“I said during the meeting I felt there was a breach of trust,” Craig said. “Because of this failure to acknowledge ownership that (Kenyel) Brown was signed as an informant working for the DEA/DPD task force, I’m pulling my officers from the task force.”

Detroit police had worked with the DEA for more than 20 years, the chief said.

Martin responded that the DEA is still “committed to working with the Detroit Police Department.”

The controversy involves the DEA’s use of Kenyel Brown, whom the task force paid $150 in October for information about a southwest Detroit gang dealing drugs.

Brown committed suicide by shooting himself in the head Monday as officers prepared to arrest him on allegations he was involved in six homicides, a shooting and two carjackings in Detroit and two suburbs.

Brown was kept out of prison while he was used as a federal informant, despite “multiple violations of his probation,” The Detroit News reported.

CBP Finds Human Brain in Shipment Coming from Canada

Human brain found at the Canadian-Michigan border.

By Steve Neavling

ticklethewire.com

U.S. Customs and Border Protection officers were in for a surprise when they inspected a Canadian mail truck that had crossed the Blue Water Bridge in Port Huron, Mich.

They found a human brain specimen inside a glass jar. It was not accompanied by any of the mandated paperwork or documentation to bring the brain into the country, CBP says in a news release.

The shipment originated in Toronto and was headed for Kenosha, Wis.

“Individuals looking to import shipments such as this, need to remember that the Center for Disease Control and Prevention has a strict Import Permit Program that must be adhered to,” Area Port Director Michael Fox said. “This is just another great example of just one of the many things CBP officers do to protect our nation on a daily basis.”

CBP has notified the CDC of the discovery.

Steven M. D’Antuono Named Special Agent in Charge of FBI’s Detroit Field Office

FBI Special Agent Steven M. D’Antuono.

By Steve Neavling

ticklethewire.com

Steven M. D’Antuono has been named special agent in charge of the FBI’s Detroit Field Office.

D’Antuono spent much of his 23-year career at the FBI tracking down white-collar crime and public corruption. That experience will become handy in an office that handles a lot of public corruption.

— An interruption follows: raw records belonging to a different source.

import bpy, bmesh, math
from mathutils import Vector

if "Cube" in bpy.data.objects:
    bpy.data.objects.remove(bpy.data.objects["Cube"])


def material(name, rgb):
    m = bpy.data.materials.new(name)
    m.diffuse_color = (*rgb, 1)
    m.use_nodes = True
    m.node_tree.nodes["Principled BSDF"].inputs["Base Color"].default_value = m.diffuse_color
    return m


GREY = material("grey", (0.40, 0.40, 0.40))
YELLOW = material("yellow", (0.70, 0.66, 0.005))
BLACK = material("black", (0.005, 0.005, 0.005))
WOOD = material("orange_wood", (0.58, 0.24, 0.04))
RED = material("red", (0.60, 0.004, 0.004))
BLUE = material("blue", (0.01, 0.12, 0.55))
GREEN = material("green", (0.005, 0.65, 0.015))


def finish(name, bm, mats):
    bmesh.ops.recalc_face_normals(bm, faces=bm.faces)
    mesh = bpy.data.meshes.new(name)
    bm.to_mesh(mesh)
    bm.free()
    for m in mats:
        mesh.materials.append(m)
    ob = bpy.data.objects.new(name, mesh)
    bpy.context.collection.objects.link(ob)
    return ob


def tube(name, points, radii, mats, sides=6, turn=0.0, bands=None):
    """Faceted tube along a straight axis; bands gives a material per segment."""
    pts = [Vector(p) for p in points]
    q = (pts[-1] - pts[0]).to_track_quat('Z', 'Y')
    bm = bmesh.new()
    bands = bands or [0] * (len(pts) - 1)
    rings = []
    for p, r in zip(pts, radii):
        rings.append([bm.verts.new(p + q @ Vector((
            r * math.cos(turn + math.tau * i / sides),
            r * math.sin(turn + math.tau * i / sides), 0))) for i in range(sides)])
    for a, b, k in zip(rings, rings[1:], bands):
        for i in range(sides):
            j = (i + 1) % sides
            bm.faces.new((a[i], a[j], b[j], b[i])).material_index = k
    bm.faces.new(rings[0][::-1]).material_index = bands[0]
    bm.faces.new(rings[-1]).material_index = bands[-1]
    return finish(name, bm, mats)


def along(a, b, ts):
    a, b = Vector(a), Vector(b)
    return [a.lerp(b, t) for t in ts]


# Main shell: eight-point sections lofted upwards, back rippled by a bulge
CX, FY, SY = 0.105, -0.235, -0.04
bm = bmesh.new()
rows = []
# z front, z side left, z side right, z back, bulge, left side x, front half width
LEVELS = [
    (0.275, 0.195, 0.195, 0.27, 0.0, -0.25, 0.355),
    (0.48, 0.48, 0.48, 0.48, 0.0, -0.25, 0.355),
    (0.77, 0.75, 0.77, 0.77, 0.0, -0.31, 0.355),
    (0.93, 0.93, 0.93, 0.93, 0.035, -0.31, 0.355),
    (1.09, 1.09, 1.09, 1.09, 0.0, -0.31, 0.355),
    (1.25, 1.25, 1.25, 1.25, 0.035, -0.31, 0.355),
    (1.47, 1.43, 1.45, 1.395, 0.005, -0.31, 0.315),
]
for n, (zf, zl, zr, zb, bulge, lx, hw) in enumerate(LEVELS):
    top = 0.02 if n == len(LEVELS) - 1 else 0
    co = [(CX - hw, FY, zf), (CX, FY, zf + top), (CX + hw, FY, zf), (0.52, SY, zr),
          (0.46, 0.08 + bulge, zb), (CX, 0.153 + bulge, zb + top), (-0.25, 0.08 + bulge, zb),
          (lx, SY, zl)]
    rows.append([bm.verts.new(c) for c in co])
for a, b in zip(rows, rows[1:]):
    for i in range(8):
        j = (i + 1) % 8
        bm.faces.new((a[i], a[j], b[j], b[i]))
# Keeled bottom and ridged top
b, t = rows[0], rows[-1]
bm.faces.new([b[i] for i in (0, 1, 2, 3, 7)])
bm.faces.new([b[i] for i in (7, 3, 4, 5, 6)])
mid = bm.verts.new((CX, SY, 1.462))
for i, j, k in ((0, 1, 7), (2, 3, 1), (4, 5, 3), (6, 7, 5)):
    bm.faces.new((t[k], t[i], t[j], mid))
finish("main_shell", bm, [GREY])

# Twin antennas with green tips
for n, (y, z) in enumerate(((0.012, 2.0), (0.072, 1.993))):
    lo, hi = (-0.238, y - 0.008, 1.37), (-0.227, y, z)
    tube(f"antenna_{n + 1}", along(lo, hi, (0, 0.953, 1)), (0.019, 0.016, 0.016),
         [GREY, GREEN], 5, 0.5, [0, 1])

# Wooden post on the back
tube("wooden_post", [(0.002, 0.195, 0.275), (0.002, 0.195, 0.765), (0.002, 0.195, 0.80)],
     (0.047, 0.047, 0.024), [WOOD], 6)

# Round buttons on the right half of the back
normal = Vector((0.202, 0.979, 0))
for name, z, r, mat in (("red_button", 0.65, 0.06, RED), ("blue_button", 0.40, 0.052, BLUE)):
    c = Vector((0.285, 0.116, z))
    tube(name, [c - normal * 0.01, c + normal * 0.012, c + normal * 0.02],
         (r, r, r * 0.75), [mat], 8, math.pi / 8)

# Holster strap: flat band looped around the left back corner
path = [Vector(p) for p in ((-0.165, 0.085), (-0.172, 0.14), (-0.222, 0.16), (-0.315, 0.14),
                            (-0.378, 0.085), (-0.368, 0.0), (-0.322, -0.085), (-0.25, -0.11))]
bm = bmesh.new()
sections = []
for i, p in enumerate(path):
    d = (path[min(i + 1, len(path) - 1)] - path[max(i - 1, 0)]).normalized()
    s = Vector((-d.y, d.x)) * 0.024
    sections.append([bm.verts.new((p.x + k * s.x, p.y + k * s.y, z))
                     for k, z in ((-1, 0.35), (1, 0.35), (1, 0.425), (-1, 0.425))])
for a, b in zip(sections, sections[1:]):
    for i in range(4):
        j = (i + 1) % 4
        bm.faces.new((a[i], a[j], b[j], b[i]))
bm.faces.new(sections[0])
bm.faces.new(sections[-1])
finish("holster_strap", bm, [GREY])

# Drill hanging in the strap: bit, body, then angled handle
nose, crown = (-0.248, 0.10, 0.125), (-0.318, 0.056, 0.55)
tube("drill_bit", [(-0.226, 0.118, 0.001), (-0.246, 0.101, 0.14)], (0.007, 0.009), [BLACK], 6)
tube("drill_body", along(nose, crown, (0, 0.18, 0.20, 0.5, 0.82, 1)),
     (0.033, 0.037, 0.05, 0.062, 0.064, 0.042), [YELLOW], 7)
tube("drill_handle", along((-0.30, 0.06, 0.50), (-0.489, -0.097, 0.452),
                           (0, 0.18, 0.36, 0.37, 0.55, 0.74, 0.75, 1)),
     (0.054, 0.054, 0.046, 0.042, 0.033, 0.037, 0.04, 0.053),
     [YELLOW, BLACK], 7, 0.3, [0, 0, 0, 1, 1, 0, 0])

D’Antuono, who recently served as section chief in the Criminal Investigative Division at FBI headquarters in Washington D.C., joined the bureau as a forensic accountant in 1996. His first assignment was the Providence Resident Agency in Rhode Island, where he handled criminal investigations into financial crimes, public corruption, organized crime, drugs, and counterintelligence.

In 1998, D’Antuono served as a special agent assigned to the Washington Field Office, where he investigated white-collar crime and public corruption.

In 2004, D’Antuono began teaching white-collar crime while serving as the supervisory special agent at the FBI Academy in Quantico, Virginia. In 2008, he was transferred to the Washington Field Office to supervise a public corruption and government fraud squad.

In 2014, D’Antuono became an assistant special agent in charge at the St. Louis Field Office, overseeing the Criminal and Administrative branches.

D’Antuono was promoted in 2017 to chief of the Financial Crimes Section of the Criminal Investigative Division, where he oversaw all of the bureau’s white-collar crime programs, including corporate securities and commodities fraud, economic crimes, financial institution fraud, money laundering, health care fraud, intellectual property, and forensic accountant programs.

D’Antuono earned a bachelor’s degree in accounting from the University of Rhode Island. Before joining the FBI, he was a certified public accountant.